*** Raw data ***

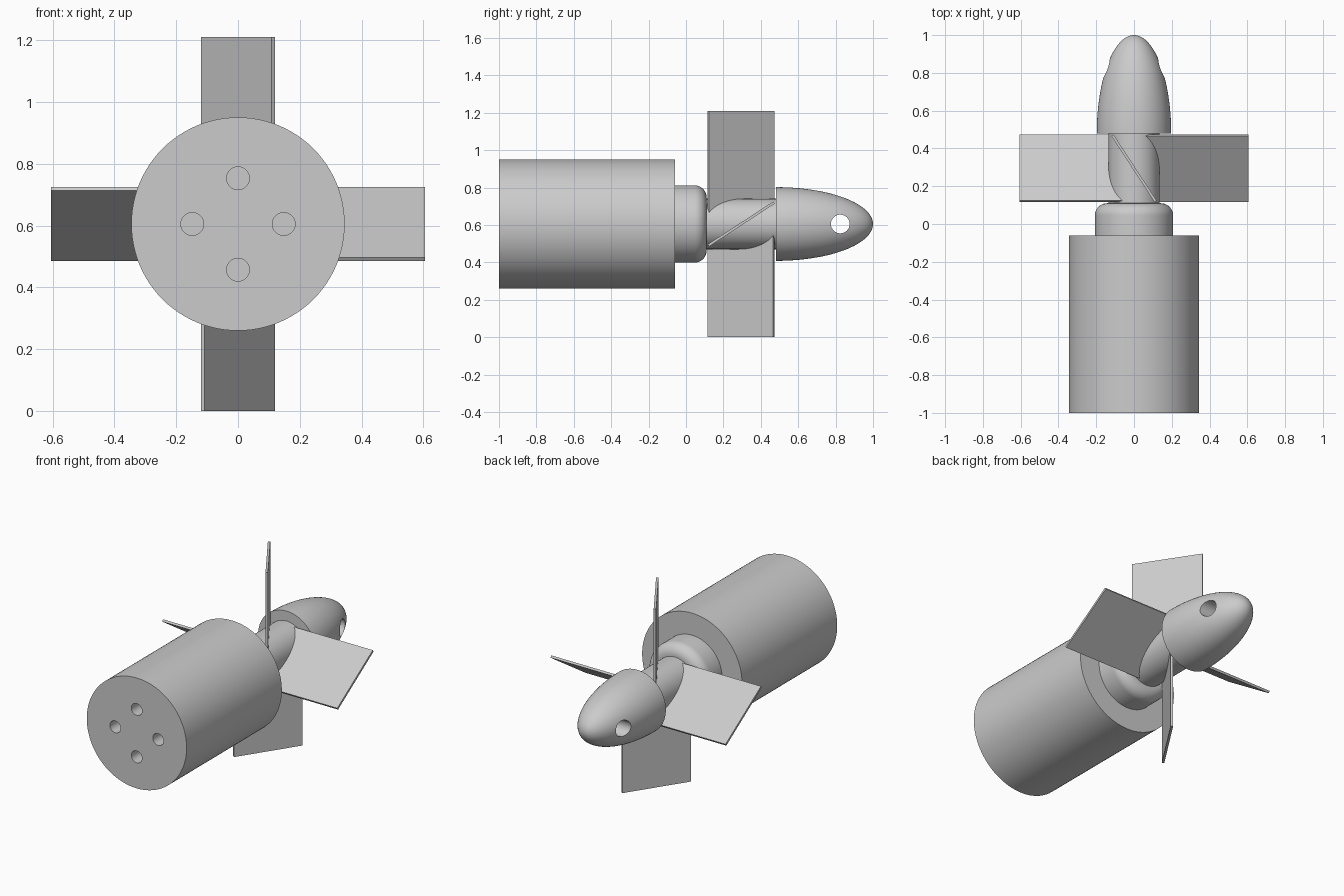
import bpy, bmesh, math
from mathutils import Matrix, Vector

AXIS_Z = 0.605      # height of the shaft axis, which runs along y
SEGMENTS = 96

if "Cube" in bpy.data.objects:
    bpy.data.objects.remove(bpy.data.objects["Cube"], do_unlink=True)

grey = bpy.data.materials.new("plain grey")
grey.use_nodes = True
grey.diffuse_color = (0.6, 0.6, 0.6, 1)
grey.node_tree.nodes["Principled BSDF"].inputs["Base Color"].default_value = (0.6, 0.6, 0.6, 1)


def add_object(name, bm):
    bmesh.ops.recalc_face_normals(bm, faces=bm.faces)
    mesh = bpy.data.meshes.new(name)
    bm.to_mesh(mesh)
    bm.free()
    mesh.materials.append(grey)
    obj = bpy.data.objects.new(name, mesh)
    bpy.context.collection.objects.link(obj)
    return obj


def select_only(obj):
    bpy.ops.object.select_all(action='DESELECT')
    obj.select_set(True)
    bpy.context.view_layer.objects.active = obj


def smooth(obj):
    select_only(obj)
    bpy.ops.object.shade_smooth_by_angle(angle=math.radians(30))


def lathe(name, profile):
    """Turn (radius, y) points round the shaft axis; both ends are on the axis."""
    bm = bmesh.new()
    verts = [bm.verts.new((r, y, AXIS_Z)) for r, y in profile]
    edges = [bm.edges.new(pair) for pair in zip(verts, verts[1:])]
    bmesh.ops.spin(bm, geom=verts + edges, cent=(0, 0, AXIS_Z), axis=(0, 1, 0),
                   angle=math.tau, steps=SEGMENTS, use_merge=True)
    bmesh.ops.remove_doubles(bm, verts=bm.verts, dist=1e-5)
    caps = [v for v in bm.verts if Vector((v.co.x, v.co.z - AXIS_Z)).length < 1e-5]
    # merge the flat end fans into single faces
    for cap in caps:
        if all(abs(e.other_vert(cap).co.y - cap.co.y) < 1e-5 for e in cap.link_edges):
            bmesh.ops.dissolve_verts(bm, verts=[cap])
    return add_object(name, bm)


def drill(obj, centre, radius, depth, direction):
    """Cut a round hole centred on a point along a direction."""
    bm = bmesh.new()
    turn = Vector(direction).to_track_quat('Z', 'Y').to_matrix().to_4x4()
    bmesh.ops.create_cone(bm, cap_ends=True, segments=48, radius1=radius, radius2=radius,
                          depth=depth, matrix=Matrix.Translation(centre) @ turn)
    cutter = add_object("hole_cutter", bm)
    cutter.hide_render = True
    mod = obj.modifiers.new("hole", 'BOOLEAN')
    mod.operation, mod.solver, mod.object = 'DIFFERENCE', 'EXACT', cutter
    select_only(obj)
    bpy.ops.object.modifier_apply(modifier=mod.name)
    bpy.data.objects.remove(cutter, do_unlink=True)


# Motor body with four mounting holes in its front face
motor = lathe("motor_body", [(0, -1), (0.345, -1), (0.345, -0.06), (0, -0.06)])
for i in range(4):
    a = i * math.pi / 2
    drill(motor, (0.148 * math.cos(a), -1, AXIS_Z + 0.148 * math.sin(a)), 0.037, 0.4, (0, 1, 0))
smooth(motor)

# Collar with a rounded rear shoulder
fillet = 0.065
shoulder = [(0.207 - fillet + fillet * math.cos(t), 0.11 - fillet + fillet * math.sin(t))
            for t in (i / 12 * math.pi / 2 for i in range(13))]
smooth(lathe("collar", [(0, -0.065), (0.207, -0.065)] + shoulder + [(0, 0.11)]))

# Propeller hub
smooth(lathe("propeller_hub", [(0, 0.105), (0.135, 0.105), (0.135, 0.485), (0, 0.485)]))

# Nose cone with a cross hole
dome = [(0.197 * math.cos(t), 0.48 + 0.52 * math.sin(t))
        for t in (i / 32 * math.pi / 2 for i in range(32))]
nose = lathe("nose_cone", [(0, 0.48)] + dome + [(0, 1)])
drill(nose, (0, 0.825, AXIS_Z), 0.05, 1, (1, 0, 0))
smooth(nose)

# Four flat, pitched blades
pitch = Matrix.Rotation(math.atan2(0.547, 0.837), 4, 'X')
inner, outer = 0.05, 0.605
for i, name in enumerate(("left", "bottom", "right", "top")):
    bm = bmesh.new()
    bmesh.ops.create_cube(bm, size=1)
    around = Matrix.Translation((0, 0.295, AXIS_Z)) @ Matrix.Rotation(i * math.pi / 2, 4, 'Y')
    shape = Matrix.Translation(((inner + outer) / 2, 0, 0)) @ pitch \
        @ Matrix.Diagonal((outer - inner, 0.418, 0.014, 1))
    bm.transform(around @ shape)
    add_object(name + "_blade", bm)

*** End of Raw data ***

From the data above, reproduce word for word the lines running from the line with "# Propeller hub" to the line with "around = Matrix.Translation((0, 0.295, AXIS_Z))", ends included.

> **Result for this task**
# Propeller hub
smooth(lathe("propeller_hub", [(0, 0.105), (0.135, 0.105), (0.135, 0.485), (0, 0.485)]))

# Nose cone with a cross hole
dome = [(0.197 * math.cos(t), 0.48 + 0.52 * math.sin(t))
        for t in (i / 32 * math.pi / 2 for i in range(32))]
nose = lathe("nose_cone", [(0, 0.48)] + dome + [(0, 1)])
drill(nose, (0, 0.825, AXIS_Z), 0.05, 1, (1, 0, 0))
smooth(nose)

# Four flat, pitched blades
pitch = Matrix.Rotation(math.atan2(0.547, 0.837), 4, 'X')
inner, outer = 0.05, 0.605
for i, name in enumerate(("left", "bottom", "right", "top")):
    bm = bmesh.new()
    bmesh.ops.create_cube(bm, size=1)
    around = Matrix.Translation((0, 0.295, AXIS_Z)) @ Matrix.Rotation(i * math.pi / 2, 4, 'Y')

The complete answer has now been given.